Week 2: Recovering a Sense of Identity
My notes for week 2:
- Avoid poisonous people, "crazy makers" -- people who bring you down in order to make them feel better about themselves.
- Safeguard your newly recoving artist. Don't accept other people's plans for you.
- Don't just focus on your responsibilities to others, focus on your responsibilities to yourself.
- Nurture yourself. Be an example of transforming self-doubt into self-expression.
- Set aside skepticism and accept "coincidences" as not coincidences, but as manifestations of the fact that you are on the right path.
- Consciously practicing opening your mind.
- Pay attention.
"The quality of life is in proportion to the capacity for delight. The capacity for delight is the gift of paying attention."
Tasks for Week 2:
- Affirmative reading -- morning and night, read the Basic Principles
- List your 5 major activities this week. Which ones did you want to do and which were shoulds? Draw a circle: Inside are the things you need to protect and those who are supportive. Outside are the people you must be self-protective around.
- List 20 things you enjoy doing and the last time you did them.
- From the list, take two things and make them your week's goals.
- Read affirmations from Week 1. Choose three and write them 5 times a day in your morning pages.
- Add five more imaginary lives. Is there anything from these that you can incorporate into your life?
- "Life pie." Draw a pie with six pieces, label each piece: Spirituality, Exercise, Play, Work, Friends, Romance/Adventure. Draw dots by placing them closer to or further from the center, representing the degree to which you are fulfilled in these areas. Connect them.
- 10 tiny changes -- "I would like to _______________."
- Make one of these your goal for the week.
- Do it.
I think I need a re-do on Week 2. I've written my morning pages every day, but I haven't even looked at the lists of tasks after reading the chapter and writing them down on Saturday.
This weekend was so bad that I think everything else was just pushed out of my mind by pain. On Saturday I had an appointment to get my hair cut and colored, but I was in so much pain when I woke up that I wasn't sure if I'd be able to. In the first place, I wasn't sure if I could even get out of the car when I got there, and in the second, whether I'd be able to sit in the chair for an hour and a half and get my hair done.
It was pretty brutal, but I got there, and I was waiting in the front for my hairdresser to come up, and when I saw her, and she saw that I was having difficulty walking, the look of concern and sympathy she gave me made me start crying. The pain, and then that kind of pain always seems to affect me emotionally also. As I said to her later, some people just give you permission to fall apart by offering sympathy.
I got through the haircut, then went to lunch at Chipotle and sat there and ate and worked in my Artist's Way notebook, making notes. By mid-afternoon I was feeling a bit better -- I guess the 8 Advil I'd had by that time had finally kicked in. I ran a few errands, and came home early.
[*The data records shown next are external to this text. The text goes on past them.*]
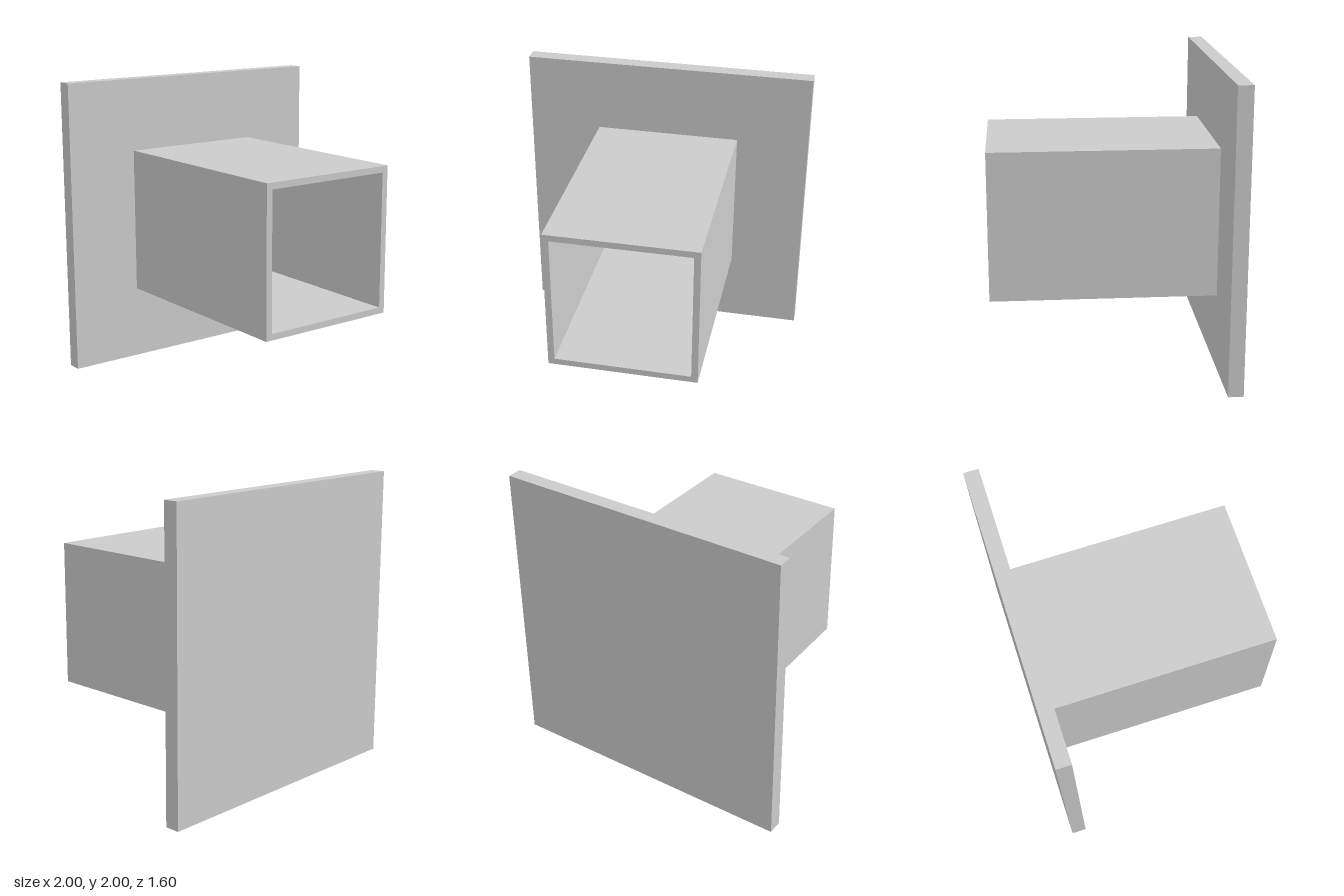
import * as THREE from 'three';

const OUTER = 0.5, INNER = 0.457, FRONT = 0.8, PLATE_FRONT = -0.7, PLATE_THICK = 0.1;

// Corners of a square centred on the origin
const square = (h) => [[-h, -h], [h, -h], [h, h], [-h, h]].map(([x, y]) => new THREE.Vector2(x, y));

export function createModel() {
  const model = new THREE.Group();
  const material = new THREE.MeshStandardMaterial({ color: 0xcccccc });

  // Square backing plate
  const plate = new THREE.Mesh(new THREE.BoxGeometry(2, 2, PLATE_THICK), material);
  plate.name = 'mountingPlate';
  plate.position.set(0, 1, PLATE_FRONT - PLATE_THICK / 2);
  model.add(plate);

  // Hollow square tube, open at the front and closed by the plate
  const profile = new THREE.Shape(square(OUTER));
  profile.holes.push(new THREE.Path(square(INNER).reverse()));
  const tube = new THREE.Mesh(
    new THREE.ExtrudeGeometry(profile, { depth: FRONT - PLATE_FRONT, bevelEnabled: false }),
    material
  );
  tube.name = 'squareTube';
  tube.position.set(0, 1, PLATE_FRONT);
  model.add(tube);

  return model;
}
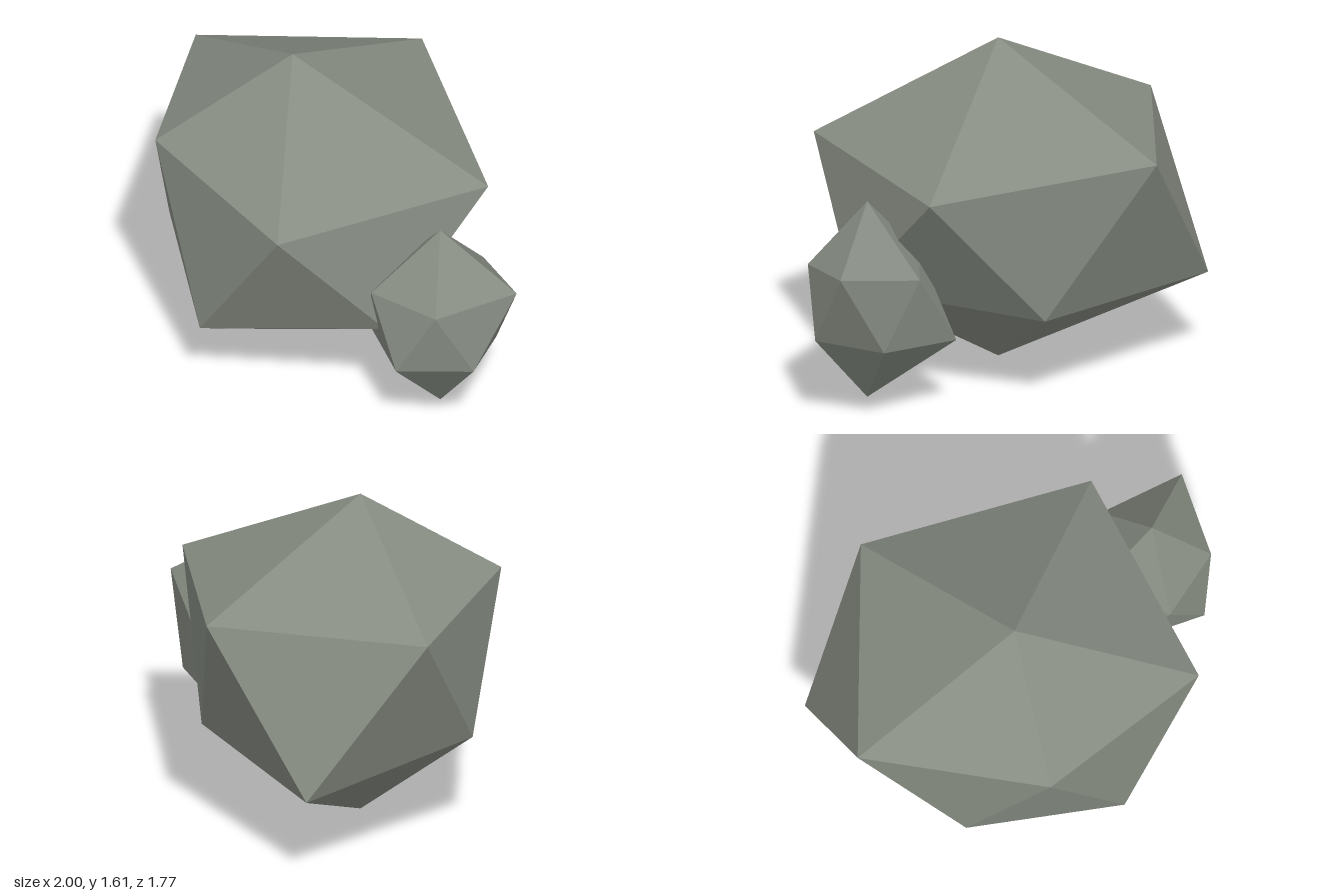
import * as THREE from 'three';

const stone = new THREE.MeshStandardMaterial({ color: 0x868c82, flatShading: true });
stone.name = 'grey stone';

// Irregular icosahedron: two staggered rings of five [radius, height] points between two poles.
function boulder(name, x, z, topY, bottomY, upper, lower) {
  const ring = (points, offset) => points.map(([r, y], i) => {
    const a = (i * 72 + offset) * Math.PI / 180;
    return [x + r * Math.cos(a), y, z + r * Math.sin(a)];
  });
  const top = [x, topY, z];
  const bottom = [x, bottomY, z];
  const u = ring(upper, 0);
  const l = ring(lower, 36);
  const corners = [];
  for (let i = 0; i < 5; i++) {
    const j = (i + 1) % 5;
    corners.push(top, u[j], u[i]);
    corners.push(u[i], u[j], l[i]);
    corners.push(u[j], l[j], l[i]);
    corners.push(bottom, l[i], l[j]);
  }
  const geometry = new THREE.BufferGeometry();
  geometry.setAttribute('position', new THREE.Float32BufferAttribute(corners.flat(), 3));
  geometry.computeVertexNormals();
  const mesh = new THREE.Mesh(geometry, stone);
  mesh.name = name;
  return mesh;
}

export function createModel() {
  const group = new THREE.Group();
  group.name = 'rocks';

  // Main boulder
  group.add(boulder('largeRock', -0.29, 0.05, 1.61, 0,
    [[1.0, 1.12], [0.87, 1.13], [0.665, 1.22], [0.88, 1.17], [0.935, 1.18]],
    [[0.84, 0.53], [0.67, 0.38], [0.63, 0.51], [0.99, 0.43], [0.75, 0.45]]));

  // Smaller stone leaning into its side
  group.add(boulder('smallRock', 0.61, 0.395, 1.07, 0.08,
    [[0.39, 0.81], [0.28, 0.75], [0.335, 0.76], [0.3, 0.75], [0.31, 0.74]],
    [[0.3, 0.43], [0.32, 0.42], [0.36, 0.41], [0.42, 0.37], [0.27, 0.4]]));

  return group;
}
Sunday was Mother's Day, and I was going to go out to my folks'. Bob had left early to go fishing with a friend, so I was home by myself, and when I went upstairs to get dressed, discovered that I couldn't get my jeans on. I just couldn't bend over far enough to pull them up. I laid on the bed and was able to get them on, then I couldn't get up. I just laid there and cried a little bit, feeling sorry for myself. I was eventually able to get up, but I honestly wasn't sure if I could survive the car trip.
I did (of course), then when I got to my parents' house, I couldn't get out of the car. Well, I eventually did (of course, again), but I had to go really slow and I had to stand and let the pain subside a little before I walked up to the house. I saw my mother come to the door -- she had heard the car drive up -- but she said later she thought I must have been on the phone or something, explaining why I didn't come in.
We had lunch, then we were going to move into the living room to sit and talk, and I couldn't get up out of the chair. This was getting old -- embarrassing, depressing, you name it. My little 80 year old mother had to go get her walker so I could get up out of the chair.
So I called my doctor, told him the 800 mg of Advil wasn't cutting it, and he called in prescriptions that Bob picked up on the way home. I've got some major pain medication, a muscle relaxer, and an anti-inflammatory. So I'm pretty loaded up with pharmaceuticals this week. They're helping tremendously. I was a little afraid to take the pain pill -- Hydrocodone -- because I was afraid they would make me sick, but they haven't.
Hopefully I'll get through the course of pills and the pain will be gone. If not, I don't know. Bob said maybe I need to be in traction. Maybe I do. I hope not. Surely this will work.